A suburban Kansas City couple was sentenced Tuesday to life in prison for the killing of 32-year-old Kensie Abury, whose dismembered body was discovered buried in a yard in 2021.
Michael J. Hendricks, 42, and Maggie Ybarra, 32, were found guilty of murder and several other felonies, including sexual abuse of a child, at the close of a jury trial in July. Both allegedly lured Aubry to a home under the pretense of a sexual encounter while they conspired to kill her as part of a murder fantasy.
The chilling case was brought to the attention of authorities by a teenage girl in foster care. She reported to police that the pair sexually assaulted her when she visited them.
The young girl also said she was shown photographs of a mutilated woman with a dismembered head and told by Hendricks the approximate location of the body. Detectives with Grandview police opened a case of sexual assault based on the girl’s account and ultimately linked the photographs to Aubry, who by then had been missing for several months.
Aubry, originally from Texas, was reported missing in October 2020. In July 2021, her body was unearthed in Hendricks’ yard, at his sprawling Grain Valley home, which sat on six acres and had a hangar for a helicopter.
The body, which had been divided into white garbage bags, was buried along with zip ties and duct tape near a recently-installed septic tank. Neighbors later told police Hendricks had been using heavy equipment to dig a large hole in the yard.
Search warrants on the property yielded a saw in a tool cabinet in the aircraft hangar. The blade had traces of DNA authorities linked to Aubry.
Hendricks, formerly an owner of a since-disbanded Kansas City information technology company, was married with two children at the time the charges were brought. Authorities determined Hendricks and Ybarra had an extramarital affair.
Detectives also learned of a dark sexual fantasy harbored by Hendricks and Ybarra.

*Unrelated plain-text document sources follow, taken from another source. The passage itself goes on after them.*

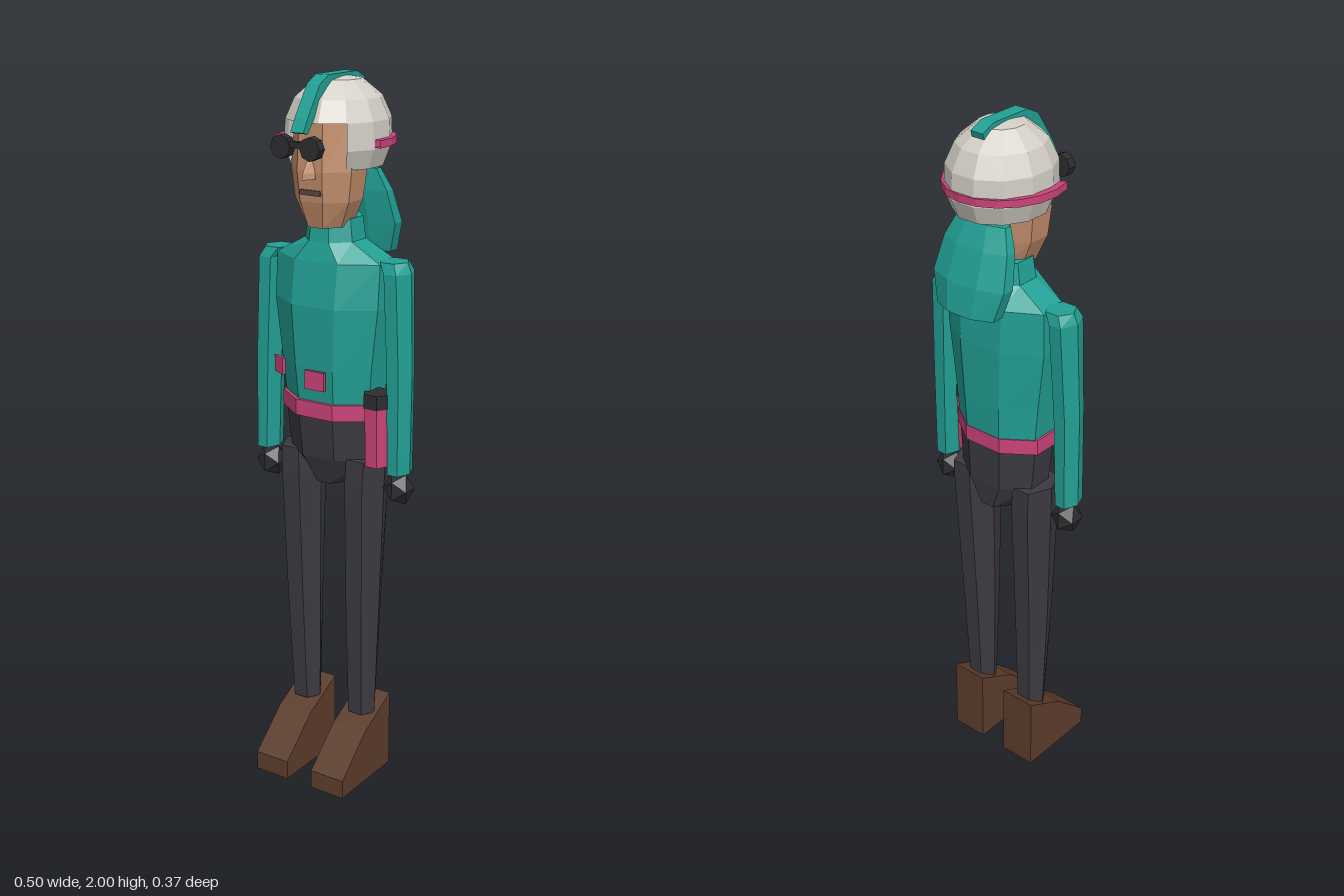
import * as THREE from 'three';

const mat = (name, color, side = THREE.FrontSide) => {
  const m = new THREE.MeshStandardMaterial({ color, flatShading: true, side });
  m.name = name;
  return m;
};

// Closed low-poly body through elliptical rings [y, xCentre, halfWidth, zBack, zFront]
function loft(rings, n, turn = 0.5) {
  const pos = [], idx = [];
  const angles = Array.from({ length: n }, (_, i) => ((i + turn) / n) * Math.PI * 2);
  const mx = Math.max(...angles.map((a) => Math.abs(Math.sin(a))));
  const mz = Math.max(...angles.map((a) => Math.abs(Math.cos(a))));
  for (const [y, cx, w, z0, z1] of rings) {
    for (const a of angles) {
      pos.push(cx + (Math.sin(a) / mx) * w, y, (z0 + z1) / 2 + ((Math.cos(a) / mz) * (z1 - z0)) / 2);
    }
  }
  const last = (rings.length - 1) * n;
  for (let i = 0; i < n; i++) {
    const j = (i + 1) % n;
    for (let r = 0; r < last; r += n) idx.push(r + i, r + j, r + n + j, r + i, r + n + j, r + n + i);
    if (i > 0 && i < n - 1) idx.push(0, i + 1, i, last, last + i, last + i + 1);
  }
  const g = new THREE.BufferGeometry();
  g.setAttribute('position', new THREE.Float32BufferAttribute(pos, 3));
  g.setIndex(idx);
  g.computeVertexNormals();
  return g;
}

// Side profile of [z, y] points, extruded across x
function sideProfile(points, width) {
  const shape = new THREE.Shape(points.map(([z, y]) => new THREE.Vector2(z, y)));
  return new THREE.ExtrudeGeometry(shape, { depth: width, bevelEnabled: false })
    .translate(0, 0, -width / 2).rotateY(-Math.PI / 2);
}

const lathe = (points, seg, start, length) => new THREE.LatheGeometry(
  points.map(([r, y]) => new THREE.Vector2(r, y)), seg, THREE.MathUtils.degToRad(start), THREE.MathUtils.degToRad(length));

export function createModel() {
  const root = new THREE.Group();
  const teal = mat('teal cloth', 0x22a094);
  const pink = mat('pink trim', 0xcb4379, THREE.DoubleSide);
  const trousers = mat('charcoal cloth', 0x3c3a41);
  const black = mat('black leather', 0x2d2d31);
  const brown = mat('brown leather', 0x5c3d2c);
  const skin = mat('skin', 0xc48e6c);
  const shell = mat('helmet shell', 0xd3cfc6, THREE.DoubleSide);
  const lips = mat('mouth', 0x55494a);

  const add = (name, geo, material, x = 0, y = 0, z = 0) => {
    const m = new THREE.Mesh(geo, material);
    m.name = name;
    m.position.set(x, y, z);
    root.add(m);
    return m;
  };

  // Torso with sloped shoulders and a high collar
  add('torso', loft([
    [1.12, 0, 0.135, -0.095, 0.095], [1.23, 0, 0.145, -0.1, 0.105], [1.4, 0, 0.165, -0.105, 0.11],
    [1.52, 0, 0.165, -0.1, 0.093], [1.57, 0, 0.075, -0.08, 0.08], [1.63, 0, 0.067, -0.075, 0.072],
  ], 8), teal);
  add('hips', loft([
    [0.89, 0, 0.05, -0.08, 0.06], [0.97, 0, 0.125, -0.09, 0.085], [1.1, 0, 0.135, -0.093, 0.098],
  ], 8), trousers);
  add('belt', loft([[1.09, 0, 0.143, -0.097, 0.106], [1.135, 0, 0.143, -0.097, 0.106]], 8), pink);

  // Limbs, mirrored
  for (const s of [1, -1]) {
    const side = s > 0 ? 'left' : 'right';
    add(side + 'Boot', sideProfile(
      [[-0.06, 0], [0.188, 0], [0.188, 0.055], [0.07, 0.16], [-0.06, 0.228]], 0.108), brown, s * 0.096);
    add(side + 'Leg', loft([
      [0.19, s * 0.095, 0.044, -0.03, 0.042], [0.53, s * 0.1, 0.052, -0.045, 0.058],
      [0.9, s * 0.105, 0.057, -0.066, 0.07], [0.975, s * 0.108, 0.057, -0.066, 0.066],
    ], 6), trousers);
    add(side + 'Arm', loft([
      [0.95, s * 0.217, 0.032, -0.03, 0.05], [1.23, s * 0.213, 0.036, -0.035, 0.047],
      [1.5, s * 0.201, 0.038, -0.046, 0.047], [1.528, s * 0.185, 0.042, -0.038, 0.036],
    ], 6), teal);
    const hand = add(side + 'Hand', new THREE.IcosahedronGeometry(0.044, 0), black, s * 0.213, 0.902, 0.008);
    hand.scale.y = 1.12;
  }

  // Head and face
  add('head', loft([
    [1.61, 0, 0.055, -0.04, 0.095], [1.68, 0, 0.085, -0.05, 0.113],
    [1.76, 0, 0.095, -0.06, 0.12], [1.9, 0, 0.088, -0.07, 0.112],
  ], 8), skin);
  add('nose', loft([[1.742, 0, 0.02, 0.09, 0.155], [1.758, 0, 0.018, 0.09, 0.152], [1.8, 0, 0.008, 0.1, 0.122]], 4, 0), skin);
  add('mouth', new THREE.BoxGeometry(0.064, 0.014, 0.009), lips, 0, 1.705, 0.115);

  // Helmet: full dome above, skirt open around the face
  const dome = add('helmetDome', lathe([[0.136, 1.885], [0.112, 1.94], [0.06, 1.985], [0, 1.996]], 12, 45, 360), shell, 0, 0, -0.015);
  const skirt = add('helmetSkirt', lathe([[0.09, 1.768], [0.12, 1.764], [0.139, 1.815], [0.136, 1.885]], 9, 45, 270), shell, 0, 0, -0.015);
  dome.scale.z = skirt.scale.z = 1.11;
  add('helmetCrest', sideProfile([
    [0.175, 1.865], [0.155, 1.9], [0.1, 1.98], [0.06, 2], [-0.07, 2], [-0.108, 1.982],
    [-0.1, 1.955], [0.04, 1.965], [0.1, 1.93], [0.155, 1.86],
  ], 0.04), teal);
  const band = add('helmetBand', lathe(
    [[0.137, 1.82], [0.156, 1.82], [0.156, 1.84], [0.137, 1.84], [0.137, 1.82]], 11, 82, 211), pink);
  band.scale.z = 1.1;

  // Goggles
  for (const s of [1, -1]) {
    const lens = new THREE.CylinderGeometry(0.031, 0.031, 0.025, 8).rotateX(Math.PI / 2);
    add(s > 0 ? 'leftLens' : 'rightLens', lens, black, s * 0.045, 1.828, 0.173);
  }
  add('goggleBridge', new THREE.BoxGeometry(0.05, 0.016, 0.02), black, 0, 1.835, 0.173);

  // Hood hanging behind the neck
  add('hood', loft([
    [1.52, 0, 0.095, -0.185, -0.1], [1.6, 0, 0.118, -0.172, -0.085],
    [1.69, 0, 0.105, -0.14, -0.065], [1.75, 0, 0.08, -0.11, -0.06],
  ], 8), teal);

  // Belt gear and badges
  add('holster', loft([[0.97, 0.163, 0.036, 0.005, 0.072], [1.14, 0.163, 0.038, 0.002, 0.075]], 6), pink);
  add('holsterCap', loft([[1.135, 0.163, 0.041, 0, 0.077], [1.175, 0.163, 0.041, 0, 0.077]], 6), black);
  add('frontBadge', new THREE.BoxGeometry(0.062, 0.052, 0.009), pink, 0.011, 1.2, 0.115);
  const badge = add('sideBadge', new THREE.BoxGeometry(0.05, 0.046, 0.009), pink, -0.133, 1.213, 0.075);
  badge.rotation.y = -0.5;

  return root;
}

Hendricks searched online for “snuff,” a term for a pornographic movie of a murder, and both allegedly later bragged to witnesses about killing Aubry.
Prosecutors said Ybarra had a cellphone app that marked the date of Aubry’s killing alongside other “special moments in her life that she wished to celebrate,” including her anniversary with Hendricks.
In asking for the judge to issue maximum sentences for Ybarra and Hendricks, prosecutors filed a motion Monday saying Aubry was betrayed by Ybarra, once her friend, and choked to death by Hendricks for four minutes in a “terrifying” and “brutal” manner.
Prosecutors also pointed to the emotional pain of the teenager who came forward to police, saying the “haunting images” of Aubry that were shown to her remain fresh in her mind.
In a statement Tuesday, Jackson County Prosecutor Jean Peters Baker said her office spent “countless hours to assure justice in this case of frankly unspeakable human behavior.” She praised the young girl who came forward to police and the work of the Grandview Police Department.
“I am proud of this trial team that brought these defendants to today’s fitting outcome,” Baker said. “I must again point to the bravery of the young victim who led law enforcement to these defendants.”